Background: The extension of prescriptive authority to nurses and midwives internationally has created new opportunities for them to expand their scope of practice and is of significant benefit to effective and efficient health service provision.
Design: Cross‐sectional national survey of registered nurse and midwife prescribers.
Methods: Data were collected through an online survey between April–July 2018. A total of 84 nurse and midwife prescribers participated. The STROBE checklist was applied as the reporting guideline for this study.
Results: Respondents estimated that two‐fifths of their consultations involved an episode of prescribing. Nurse and midwife prescribers engaged in similar prescribing behaviours spanning the range of activities from initiating new medications to ceasing medicines. The most frequently selected criterion for prescribing was clinical effectiveness. Prescribing was viewed as essential to respondents' clinical practice, allowing them to provide a complete episode of care and leading to a reduction in medication errors and reduced delays and waiting times for patients. Enablers of prescribing included knowledge, experience, education and access to continuous professional development, as well as support from colleagues and organisations.

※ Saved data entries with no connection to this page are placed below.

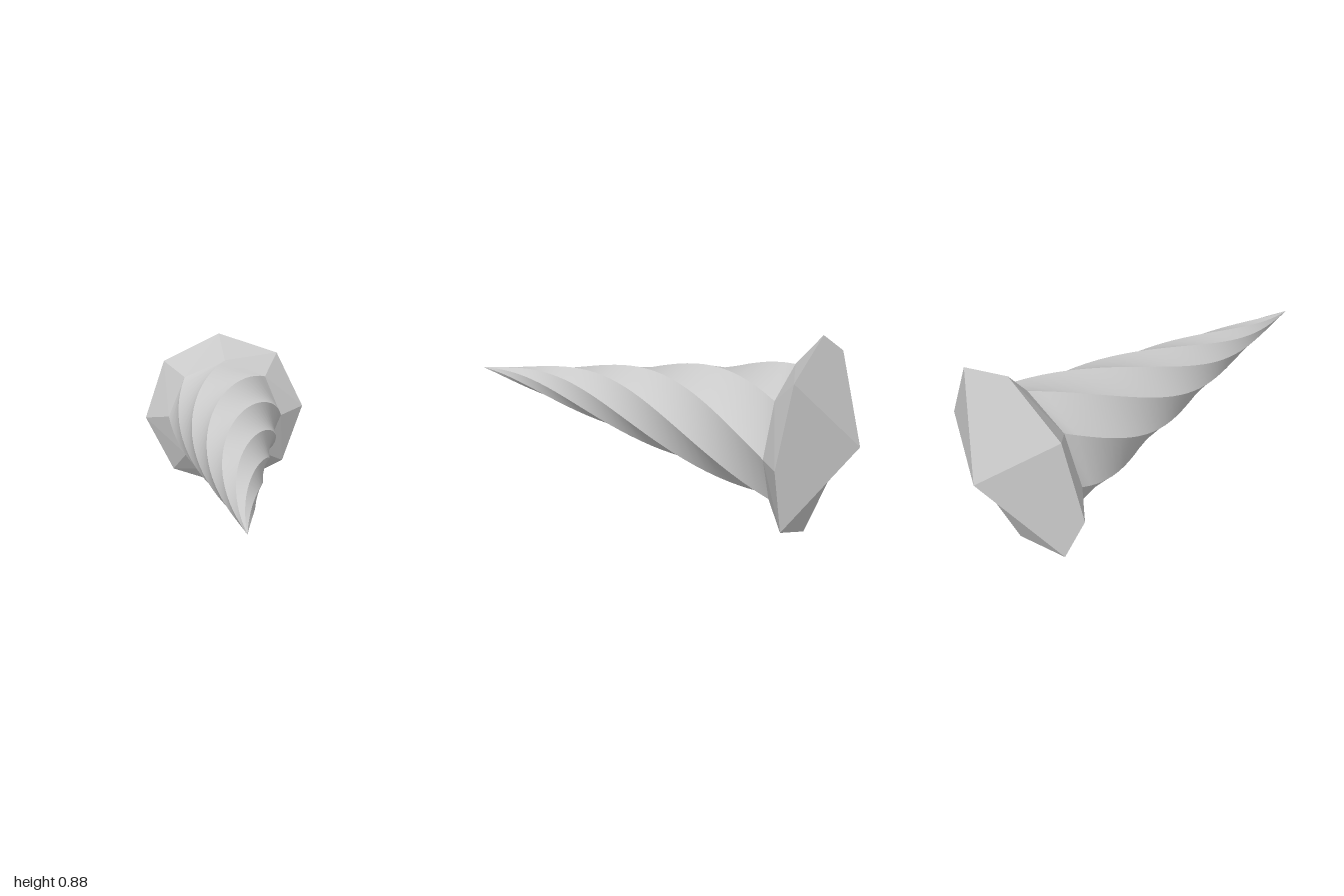
import * as THREE from 'three';

const SIDES = 8, CY = 0.445, STEP = Math.PI * 2 / SIDES;
const RIM_R = 0.4415, RIM_Z = -0.8, RIM_TURN = THREE.MathUtils.degToRad(3.75);
const NECK_R = 0.309, NECK_Z = -0.7;

const grey = () => new THREE.MeshStandardMaterial({ color: 0xcccccc });

const ringPoint = (k, r, z, turn) => {
  const a = k * STEP + turn;
  return [r * Math.cos(a), CY + r * Math.sin(a), z];
};

// Joins octagonal rings { r, z, turn }, running back to front. Each side is its own
// strip, so the ridges between sides stay sharp.
function loft(name, rings, flat) {
  const pos = [], index = [];
  for (let k = 0; k < SIDES; k++) {
    rings.forEach(({ r, z, turn }, i) => {
      const a = pos.length / 3;
      pos.push(...ringPoint(k, r, z, turn), ...ringPoint(k + 1, r, z, turn));
      if (i < rings.length - 1) index.push(a, a + 1, a + 3, a, a + 3, a + 2);
    });
  }
  const geo = new THREE.BufferGeometry();
  geo.setAttribute('position', new THREE.Float32BufferAttribute(pos, 3));
  geo.setIndex(index);
  geo.computeVertexNormals();
  const mat = grey();
  mat.flatShading = flat;
  const mesh = new THREE.Mesh(geo, mat);
  mesh.name = name;
  return mesh;
}

// Four folded panels meeting at the rear point, each shaded as one face
function rearCap() {
  const pos = [], nor = [];
  const apex = [0, CY, -1];
  for (let q = 0; q < 4; q++) {
    const k = 1 + q * 2;
    const [v0, v1, v2] = [0, 1, 2].map(j => ringPoint(k + j, RIM_R, RIM_Z, RIM_TURN));
    // upper and lower panels fold across their corners, side panels along the middle
    const tris = q % 2 === 0
      ? [apex, v2, v0, v2, v1, v0]
      : [apex, v2, v1, apex, v1, v0];
    const a = (k + 1) * STEP + RIM_TURN;
    const n = new THREE.Vector3(0.2 * Math.cos(a), 0.2 * Math.sin(a), -RIM_R).normalize();
    for (const p of tris) {
      pos.push(...p);
      nor.push(n.x, n.y, n.z);
    }
  }
  const geo = new THREE.BufferGeometry();
  geo.setAttribute('position', new THREE.Float32BufferAttribute(pos, 3));
  geo.setAttribute('normal', new THREE.Float32BufferAttribute(nor, 3));
  const mesh = new THREE.Mesh(geo, grey());
  mesh.name = 'rearCap';
  return mesh;
}

export function createModel() {
  const group = new THREE.Group();
  group.name = 'twistedSpike';

  // Twisted shank tapering to the tip
  const segments = 32, twist = THREE.MathUtils.degToRad(193);
  const rings = [];
  for (let i = 0; i <= segments; i++) {
    const t = i / segments;
    rings.push({
      r: Math.max(NECK_R * (1 - t), 0.0005),
      z: NECK_Z + (1 - NECK_Z) * t,
      turn: twist * t,
    });
  }
  group.add(loft('twistedShank', rings, false));

  // Flare from the rim of the head to the neck
  group.add(loft('headFlare', [
    { r: RIM_R, z: RIM_Z, turn: RIM_TURN },
    { r: NECK_R, z: NECK_Z, turn: 0 },
  ], true));

  group.add(rearCap());
  return group;
}
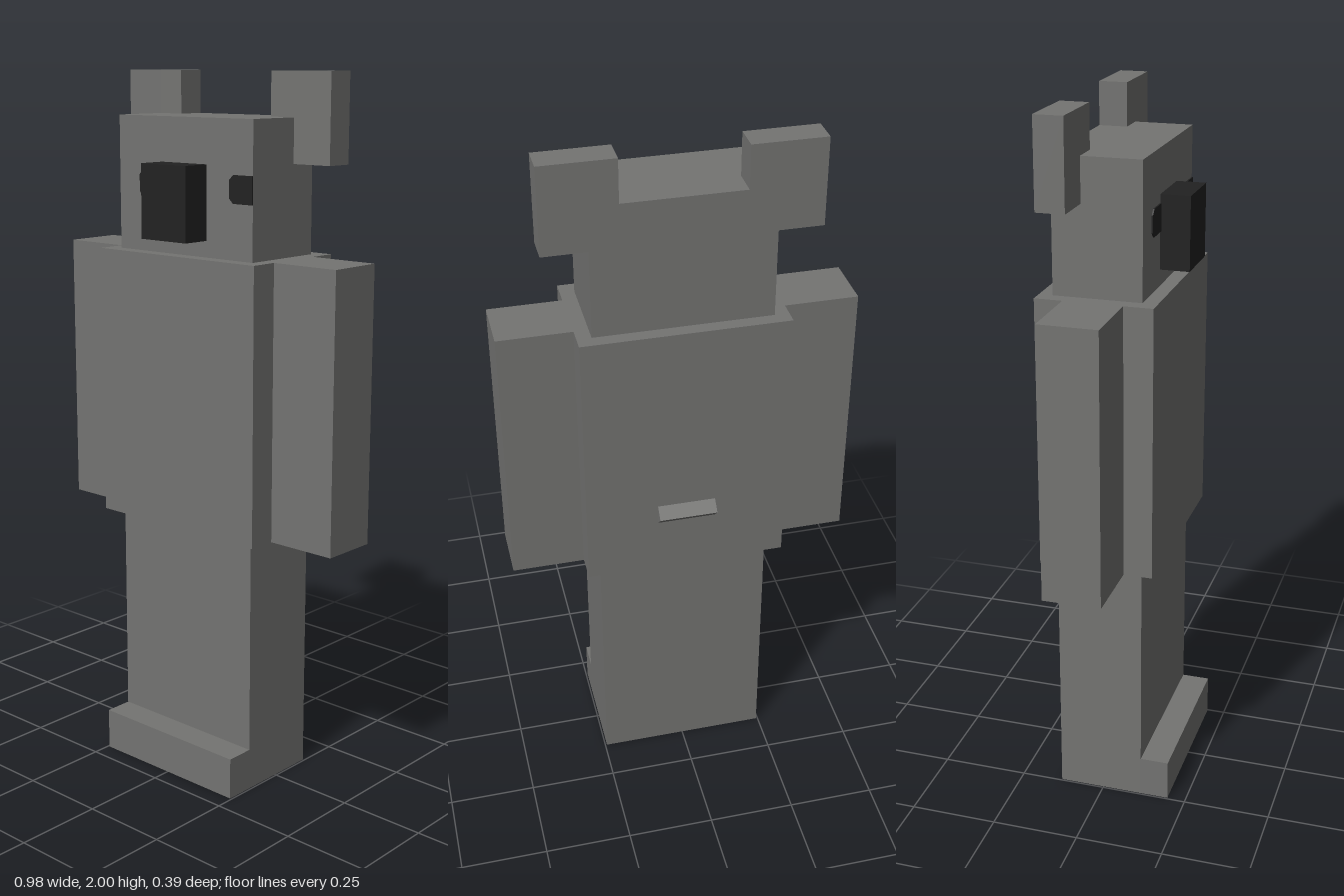
import * as THREE from 'three';

export function createModel() {
  const model = new THREE.Group();
  model.name = 'blockAnimal';
  const fur = new THREE.MeshStandardMaterial({ color: 0x747472 });
  fur.name = 'grey fur';
  const black = new THREE.MeshStandardMaterial({ color: 0x222222 });
  black.name = 'black';

  // Box given by its extents along each axis
  function block(name, [x0, x1], [y0, y1], [z0, z1], material = fur) {
    const mesh = new THREE.Mesh(new THREE.BoxGeometry(x1 - x0, y1 - y0, z1 - z0), material);
    mesh.position.set((x0 + x1) / 2, (y0 + y1) / 2, (z0 + z1) / 2);
    mesh.name = name;
    model.add(mesh);
    return mesh;
  }

  // Lower body and the ledge of the feet
  block('legs', [-0.245, 0.245], [0, 0.74], [-0.13, 0.115]);
  block('feet', [-0.245, 0.245], [0, 0.12], [0.115, 0.197]);

  // Torso and head
  block('torso', [-0.285, 0.285], [0.74, 1.51], [-0.168, 0.156]);
  block('head', [-0.245, 0.245], [1.51, 1.88], [-0.13, 0.115]);
  block('nose', [-0.082, 0.082], [1.555, 1.758], [0.115, 0.197], black);

  // Arms, and ears set around the upper back corners of the head
  for (const [side, s] of [['left', 1], ['right', -1]]) {
    const span = (a, b) => (s > 0 ? [a, b] : [-b, -a]);
    block(side + 'Arm', span(0.285, 0.49), [0.74, 1.51], [-0.09, 0.075]);
    block(side + 'EarOuter', span(0.245, 0.367), [1.758, 2], [-0.13, -0.05]);
    block(side + 'EarInner', span(0.165, 0.245), [1.88, 2], [-0.13, -0.05]);
  }

  // Eyes: thin plates with two clipped corners
  const eye = new THREE.Shape([
    [0, 0.014], [0.014, 0], [0.08, 0], [0.08, 0.075], [0.014, 0.075], [0, 0.061],
  ].map(([x, y]) => new THREE.Vector2(x, y)));
  const eyeGeometry = new THREE.ExtrudeGeometry(eye, { depth: 0.004, bevelEnabled: false });
  for (const [name, x] of [['leftEye', 0.165], ['rightEye', -0.165]]) {
    const mesh = new THREE.Mesh(eyeGeometry, black);
    mesh.position.set(x, 1.66, 0.115);
    mesh.name = name;
    model.add(mesh);
  }

  // Tail: a bar turned on edge, half sunk into the back
  const tail = block('tail', [-0.082, 0.082], [0.909, 0.95], [-0.189, -0.148]);
  tail.rotation.x = Math.PI / 4;

  return model;
}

Conclusion: Little is known about the prescribing behaviours and practices of registered nurse and midwife prescribers. While prescribing authority enables nurse and midwife practitioners to deliver holistic care, there remain significant barriers and challenges including increased workloads, lack of continuous professional development, lack of support and overly restrictive rules and policies governing prescribing.Relevance to clinical practice: Addressing the barriers identified in this study could enable more nurse and midwife prescribers to work to their full scope of practice, enabling populations to fully capitalise on the contributions of registered nurse and midwife prescribing services.